March 9th, 2012

At some time over the course of the next seven days you're going to need some help. Maybe you'll need someone to lift something with you. Or you'll need an associate to give you some feedback before coming to a final decision. Whether it be physical or mental, large or small, we're all going to need assistance.

Yet, asking can be a sign of weakness. We don't want burden anybody. We don't always have something to give in return. We've been told to pull up our bootstraps and do what it takes to make stuff happen. These are the overused mantras that not only make life harder than it needs to be, they sever our connection to others around us.

A request for help draws people in. It makes them feel worthwhile. It lets them join in, even if in just a small way. It enriches the life of the one who answers, as well as the one who asks.

So this week, at some point, I encourage you to:

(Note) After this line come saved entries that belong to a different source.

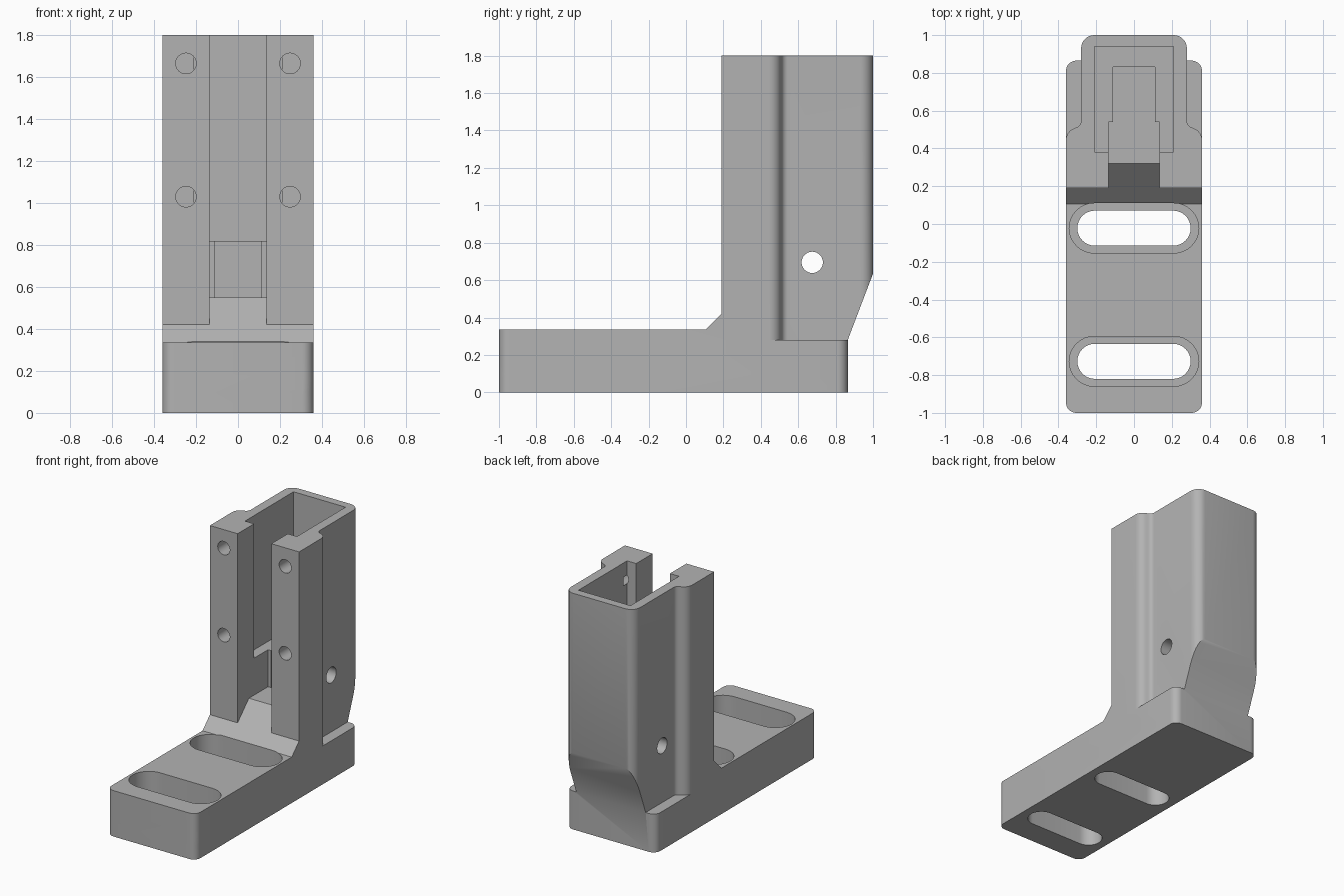
import bpy, bmesh, math
from mathutils import Vector

if "Cube" in bpy.data.objects:
    bpy.data.objects.remove(bpy.data.objects["Cube"])

grey = bpy.data.materials.new("plain grey")
grey.diffuse_color = (0.45, 0.45, 0.45, 1)
grey.use_nodes = True
grey.node_tree.nodes["Principled BSDF"].inputs["Base Color"].default_value = grey.diffuse_color


def prism(name, pts, lo, hi, axis="z"):
    """Extrude a closed outline: (x, y) along z, (y, z) along x or (x, z) along y."""
    place = {"z": lambda a, b, h: (a, b, h),
             "x": lambda a, b, h: (h, a, b),
             "y": lambda a, b, h: (a, h, b)}[axis]
    bm = bmesh.new()
    face = bm.faces.new([bm.verts.new(place(a, b, lo)) for a, b in pts])
    ext = bmesh.ops.extrude_face_region(bm, geom=[face])
    bmesh.ops.translate(bm, verts=[v for v in ext["geom"] if isinstance(v, bmesh.types.BMVert)],
                        vec=Vector(place(0, 0, hi - lo)))
    bmesh.ops.recalc_face_normals(bm, faces=bm.faces)
    me = bpy.data.meshes.new(name)
    bm.to_mesh(me)
    bm.free()
    me.materials.append(grey)
    ob = bpy.data.objects.new(name, me)
    bpy.context.collection.objects.link(ob)
    return ob


def arc(cx, cy, r, a0, a1, n=8):
    return [(cx + r * math.cos(math.radians(a0 + (a1 - a0) * i / n)),
             cy + r * math.sin(math.radians(a0 + (a1 - a0) * i / n))) for i in range(n + 1)]


def rect(x, y0, y1):
    return [(-x, y0), (x, y0), (x, y1), (-x, y1)]


def circle(cx, cy, r, n=32):
    return arc(cx, cy, r, 0, 360, n)[:-1]


def slot(half, cy, r):
    """Long hole with round ends, lying along x."""
    return arc(half - r, cy, r, -90, 90, 16) + arc(r - half, cy, r, 90, 270, 16)


def boolean(target, tool, op):
    mod = target.modifiers.new(op.lower(), "BOOLEAN")
    mod.operation, mod.solver, mod.object = op, "EXACT", tool
    bpy.context.view_layer.objects.active = target
    bpy.ops.object.modifier_apply(modifier=mod.name)
    bpy.data.objects.remove(tool)


W, R = 0.36, 0.055

# upright and front plate: right half of the plan outline, mirrored
half = (arc(W - R, -1 + R, R, -90, 0)
        + arc(W - 0.065, 0.445, 0.065, 0, 70)
        + arc(0.315, 0.545, 0.035, 250, 180, 6)
        + arc(0.28 - 0.07, 0.93, 0.07, 0, 90))
bracket = prism("bracket", half + [(-x, y) for x, y in reversed(half)], 0.1, 1.8)

# side silhouette: plate, front chamfer, column and sloped back
side = prism("side_profile", [(-1.1, 0), (-1.1, 0.335), (0.105, 0.335), (0.19, 0.42), (0.19, 1.9),
                              (1.1, 1.9), (1.1, 0.898), (0.80, 0.109), (0.80, 0)], -0.6, 0.6, "x")
boolean(bracket, side, "INTERSECT")

# full length foot
foot = (arc(W - R, -1 + R, R, -90, 0) + arc(W - R, 0.865 - R, R, 0, 90))
boolean(bracket, prism("foot", foot + [(-x, y) for x, y in reversed(foot)], 0, 0.28), "UNION")

# main cavity, narrow lower pocket and open front channel
boolean(bracket, prism("cavity", rect(0.21, 0.38, 0.94), 0.82, 1.9), "DIFFERENCE")
boolean(bracket, prism("pocket", rect(0.11, 0.45, 0.83), 0.55, 0.95), "DIFFERENCE")
channel = prism("channel", [(0.15, 0.5), (0.19, 0.42), (0.32, 0.55), (0.54, 0.55),
                            (0.54, 1.9), (0.15, 1.9)], -0.136, 0.136, "x")
boolean(bracket, channel, "DIFFERENCE")

# stepped mounting slots in the foot
for y in (-0.022, -0.727):
    boolean(bracket, prism("slot", slot(0.30, y, 0.093), -0.1, 0.5), "DIFFERENCE")
    boolean(bracket, prism("slot_recess", slot(0.343, y, 0.132), 0.15, 0.6), "DIFFERENCE")

# screw holes in the front flanges and a cross hole through the sides
for x in (-0.248, 0.248):
    for z in (1.03, 1.665):
        boolean(bracket, prism("screw_hole", circle(x, z, 0.049), 0.1, 0.42, "y"), "DIFFERENCE")
boolean(bracket, prism("cross_hole", circle(0.675, 0.695, 0.057), -0.6, 0.6, "x"), "DIFFERENCE")

# smooth rounds, sharp edges
bpy.ops.object.select_all(action="DESELECT")
bracket.select_set(True)
bpy.context.view_layer.objects.active = bracket
bpy.ops.object.shade_smooth_by_angle(angle=math.radians(25))
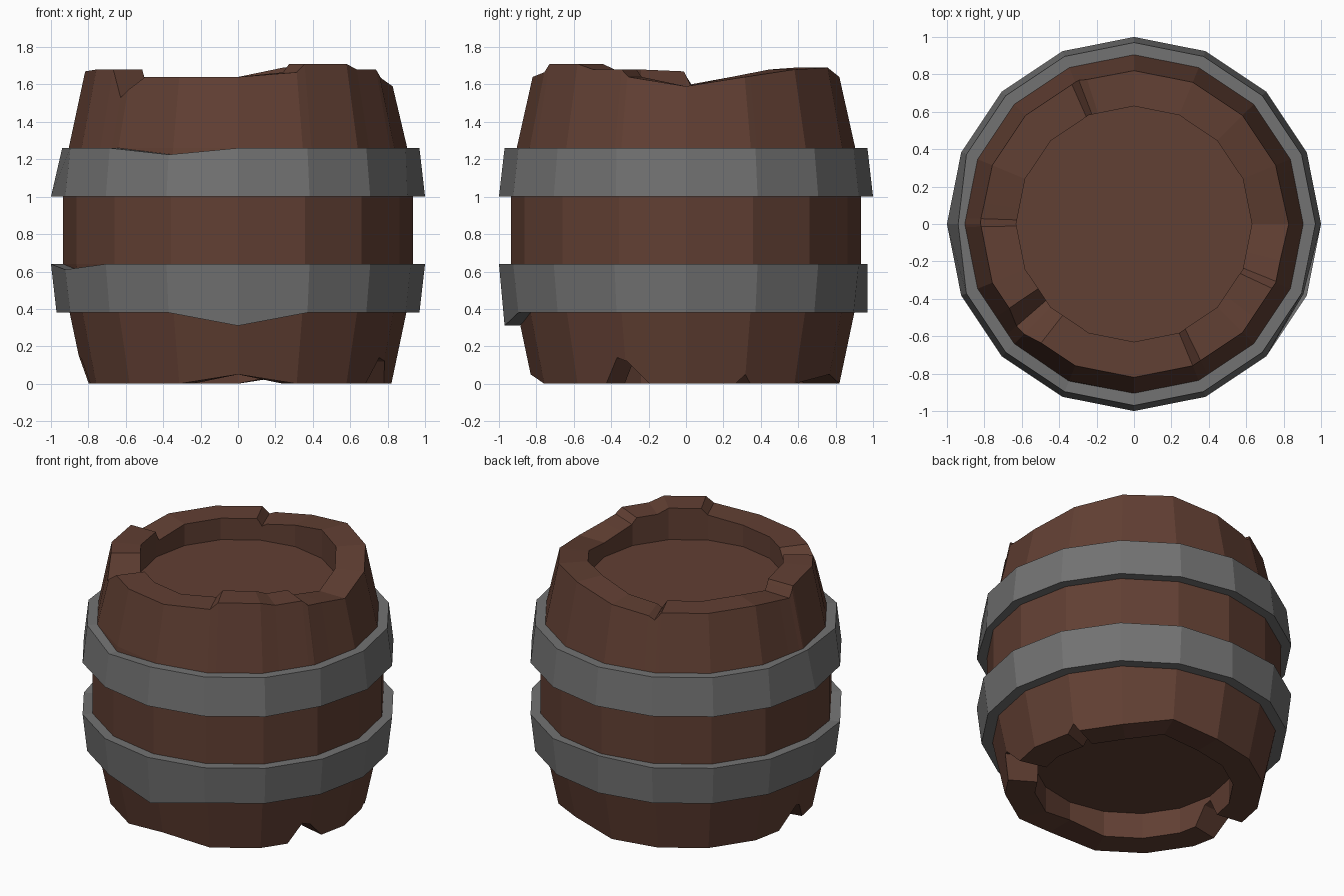
import bpy, bmesh
from math import cos, sin, radians

if "Cube" in bpy.data.objects:
    bpy.data.objects.remove(bpy.data.objects["Cube"])

SIDES = 16
STEP = 360 / SIDES


def material(name, rgb):
    m = bpy.data.materials.new(name)
    m.diffuse_color = (*rgb, 1)
    m.use_nodes = True
    m.node_tree.nodes["Principled BSDF"].inputs["Base Color"].default_value = m.diffuse_color
    return m


def interp(table, x):
    for (x0, v0), (x1, v1) in zip(table, table[1:]):
        if x0 <= x <= x1:
            return v0 + (v1 - v0) * (x - x0) / (x1 - x0)
    return table[0][1] if x < table[0][0] else table[-1][1]


def point(r, angle, z):
    # Point on a 16-sided ring, keeping in-between angles on the flat sides
    f = cos(radians(STEP / 2)) / cos(radians(angle % STEP - STEP / 2))
    return (r * f * cos(radians(angle)), r * f * sin(radians(angle)), z)


def skin(name, columns, mat, closed):
    # Join neighbouring vertical profiles; closed = ring, otherwise capped ends
    bm = bmesh.new()
    cols = [[bm.verts.new(p) for p in col] for col in columns]
    m = len(cols[0])
    for a, b in zip(cols, cols[1:] + cols[:1]):
        for j in range(m if closed else m - 1):
            k = (j + 1) % m
            bm.faces.new((a[j], b[j], b[k], a[k]))
    if not closed:
        bm.faces.new([c[0] for c in reversed(cols)])
        bm.faces.new([c[-1] for c in cols])
    bmesh.ops.recalc_face_normals(bm, faces=bm.faces)
    mesh = bpy.data.meshes.new(name)
    bm.to_mesh(mesh)
    bm.free()
    mesh.materials.append(mat)
    ob = bpy.data.objects.new(name, mesh)
    bpy.context.collection.objects.link(ob)


wood = material("wood", (0.12, 0.05, 0.033))
iron = material("iron", (0.17, 0.17, 0.17))

# Worn rim heights by angle in degrees from +x
top_rim = [(0, 1.59), (22.5, 1.64), (45, 1.68), (67.5, 1.69), (90, 1.64),
           (108, 1.61), (111, 1.59), (114, 1.64), (157.5, 1.64), (178, 1.60),
           (181, 1.67), (202.5, 1.68), (214, 1.68), (221, 1.53), (232, 1.64),
           (270, 1.64), (292.5, 1.665), (296, 1.71), (315, 1.71),
           (322, 1.68), (335, 1.68), (338, 1.64), (360, 1.59)]
bottom_rim = [(0, 0), (19, 0), (22.5, 0.05), (25, 0), (45, 0), (67.5, 0.05),
              (90, 0), (172, 0), (180, 0.15), (184, 0.13), (191, 0), (247.5, 0),
              (270, 0.05), (292.5, 0), (328, 0), (334, 0.14), (338, 0.12),
              (346, 0), (360, 0)]
bulge = [(0, 0.82), (0.38, 0.90), (0.64, 0.935), (1.0, 0.935), (1.26, 0.905),
         (1.62, 0.82)]

# Barrel body: outer staves, thick rims and sunken lids in one skin
angles = {i * STEP for i in range(SIDES)}
angles |= {a for a, _ in top_rim + bottom_rim if a < 360}
columns = []
for a in sorted(angles):
    zb, zt = interp(bottom_rim, a), interp(top_rim, a)
    prof = [(0.63, 0.18), (0.63, zb), (interp(bulge, zb), zb)]
    prof += [(r, z) for z, r in bulge[1:-1]]
    prof += [(interp(bulge, zt), zt), (0.63, zt), (0.63, 1.49)]
    columns.append([point(r, a, z) for r, z in prof])
skin("barrel_body", columns, wood, False)


# Iron hoops; dents map side -> (bottom dz, bottom dr, top dz, top dr)
def hoop(name, z0, r0, z1, r1, dents):
    cols = []
    for i in range(SIDES):
        bz, br, tz, tr = dents.get(i, (0, 0, 0, 0))
        prof = [(0.89, z0 + bz), (r0 + br, z0 + bz),
                (r1 + tr, z1 + tz), (0.89, z1 + tz)]
        cols.append([point(r, i * STEP, z) for r, z in prof])
    skin(name, cols, iron, True)


hoop("lower_hoop", 0.38, 0.97, 0.64, 1.0,
     {12: (-0.07, 0, 0, 0), 9: (0, 0, -0.03, 0), 4: (0, 0, 0, -0.03)})
hoop("upper_hoop", 1.0, 1.0, 1.26, 0.97,
     {11: (0, 0, -0.035, 0), 8: (0, 0, 0, -0.03), 15: (0, -0.02, 0, 0)})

Ask for Help

 

If your hands are full, ask a stranger to open a door. If you are tired after a long day, ask your family to help with the chores. If you are unsure what the next step in your business should be, ask a mentor for advice.

 

My friend Jamie asked for help when she didn't understand what a women was doing at the Philadelphia Academy of Natural Science's butterfly exhibit. Everyone nearby benefited from the answers that followed.


Sometimes, a need is so great it requires hired help, and that's ok too. Hired help can be equally connective. In exchange for money, a person shares their talent. Relieved of your burden, you are free to better focus on those around you. Sufficiently sustained, the sharing and connecting cycle continues.

However, it's important to note, you do not pay the stranger to open the door for you. Doing so would nearly be insulting. Payment for help is only due when payment was in the arrangement from the start. Otherwise, it's just people helping people because that's what we do.

Yes, there is a measure of greatness in independence. The child who pours his first glass of milk is proud to declare, "I can do it myself." However, we cannot forget that conditions change constantly. Sometimes the glass is too tall or the milk carton too heavy. Most moms would be thrilled to know their kids still need them once in awhile. Should we grow too independent, we find ourselves nothing but alone in the kitchen.

Is there something you have been struggling with? Have you been reluctant to ask for assistance? Have you been thinking about a friend with a talent you could really use? Show them how strong you are, and ask for help.

 

The Write Beat's "One Small Step a Week" series offers suggestions for simplifying life in order to slow down, reconnect with Nature, and live in a way that is in better harmony with our surroundings.